As for quality, it's very thick and sturdy.
As for the product, the soft padded cover is awesome for younger babies, and the board pages stand up to a ton of use/abuse at the hands of a toddler.
Now, if only every prejudiced adult had a copy of this book (and understood it), the world might be a better place! A must-have in my library!
The text is repeated sets of rhyming couplets: "There was one little baby who was born far away/and another who was born on the very next day. And both of these babies/as everyone knows/ had ten little fingers and ten little toes!" The first two lines change to describe other babies, but the two concluding lines remain consistent. It reads smoothly and bouncily, with plenty of page given for each line of text. The last bit changes, when the narrator introduces her own baby. Not only does that baby have ten little fingers and ten little toes, but also "three little kisses on the tip of its nose!" What a lovely little finish! This is great fun to read with youngsters and babies, especially if you can give them three kisses just like the baby in the book.

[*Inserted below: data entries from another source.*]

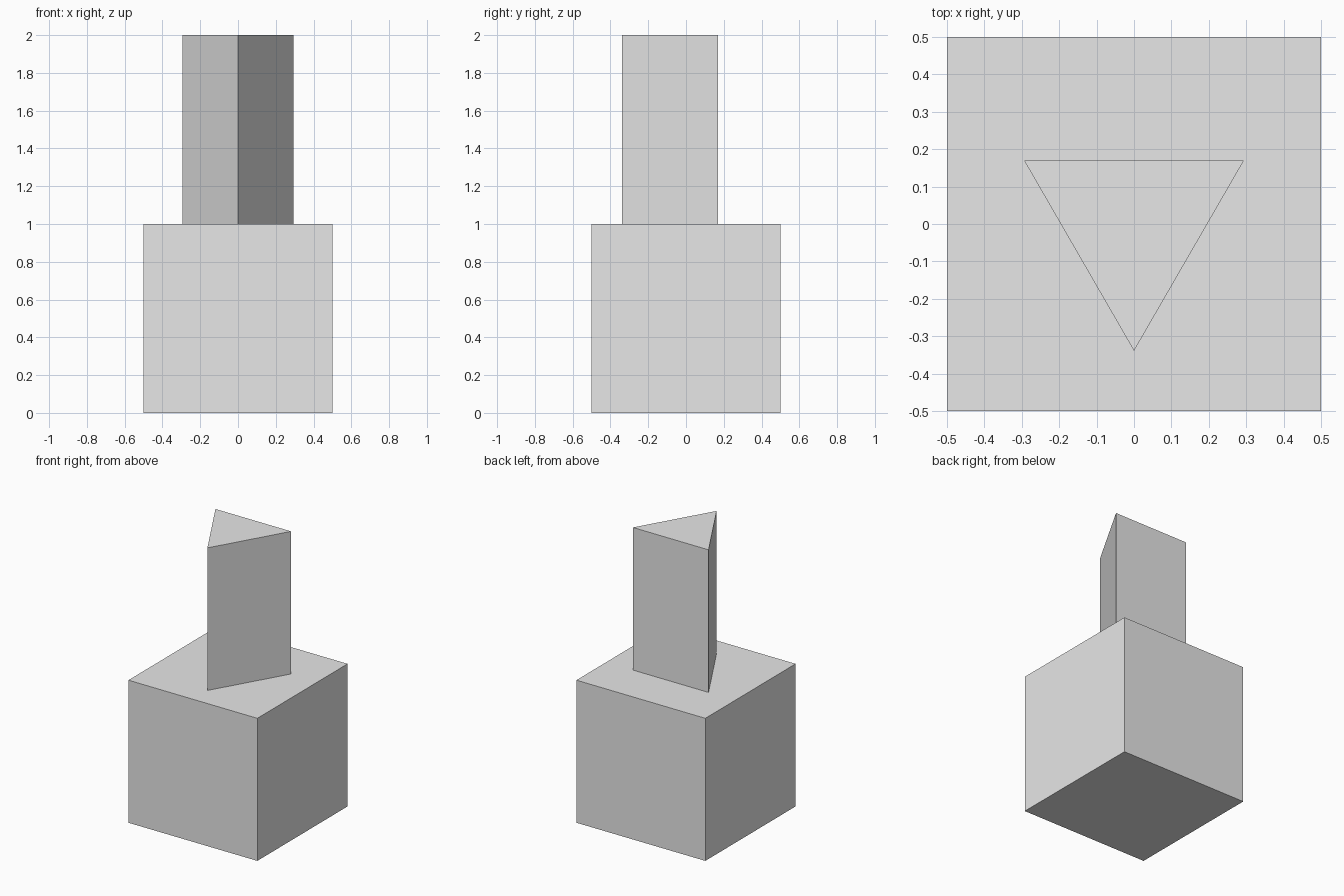
import bpy
from math import radians

old = bpy.data.objects.get("Cube")
if old:
    bpy.data.objects.remove(old, do_unlink=True)

# Single plain grey material
GREY = (0.8, 0.8, 0.8, 1.0)
grey = bpy.data.materials.new("light_grey")
grey.use_nodes = True
grey.diffuse_color = GREY
for node in grey.node_tree.nodes:
    if node.type == 'BSDF_PRINCIPLED':
        node.inputs["Base Color"].default_value = GREY


def finish(name):
    obj = bpy.context.object
    obj.name = obj.data.name = name
    obj.data.materials.append(grey)
    return obj


# Cube base
bpy.ops.mesh.primitive_cube_add(size=1, location=(0, 0, 0.5))
finish("base_block")

# Triangular column, one edge pointing to the front
bpy.ops.mesh.primitive_cylinder_add(vertices=3, radius=0.339, depth=1,
                                    location=(0, 0, 1.5),
                                    rotation=(0, 0, radians(180)))
finish("triangular_column")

But honestly, the rhyme on its own probably wouldn't have caught me if not for Helen Oxenbury's adorable illustrations. This veteran of children's illustration knows just the right touch to pair up with the text. There are very few illustrations with full backgrounds--most of the pictures focus on the baby characters. When there are occasional simple backgrounds or objects, these are mere props to the babies themselves. Oxenbury's multicultural cast of babies adds an extra dimension to the rhyme without being preachy or clumsy with the presentation. She also has our cast of babies growing up slowly through each couplet. While the first has tiny babies that cannot crawl yet, by the end of the book, they are toddlers, walking and climbing and laughing delightedly as the narrator mother holds her own baby to give it three kisses. The simplicity of the images make it a good pick for a younger child, and the rhyming repetitive text are excellent for helping children predict what comes next.
I'll be buying this book for all my new moms this year!
Happy Reading! ^_^ Shanshad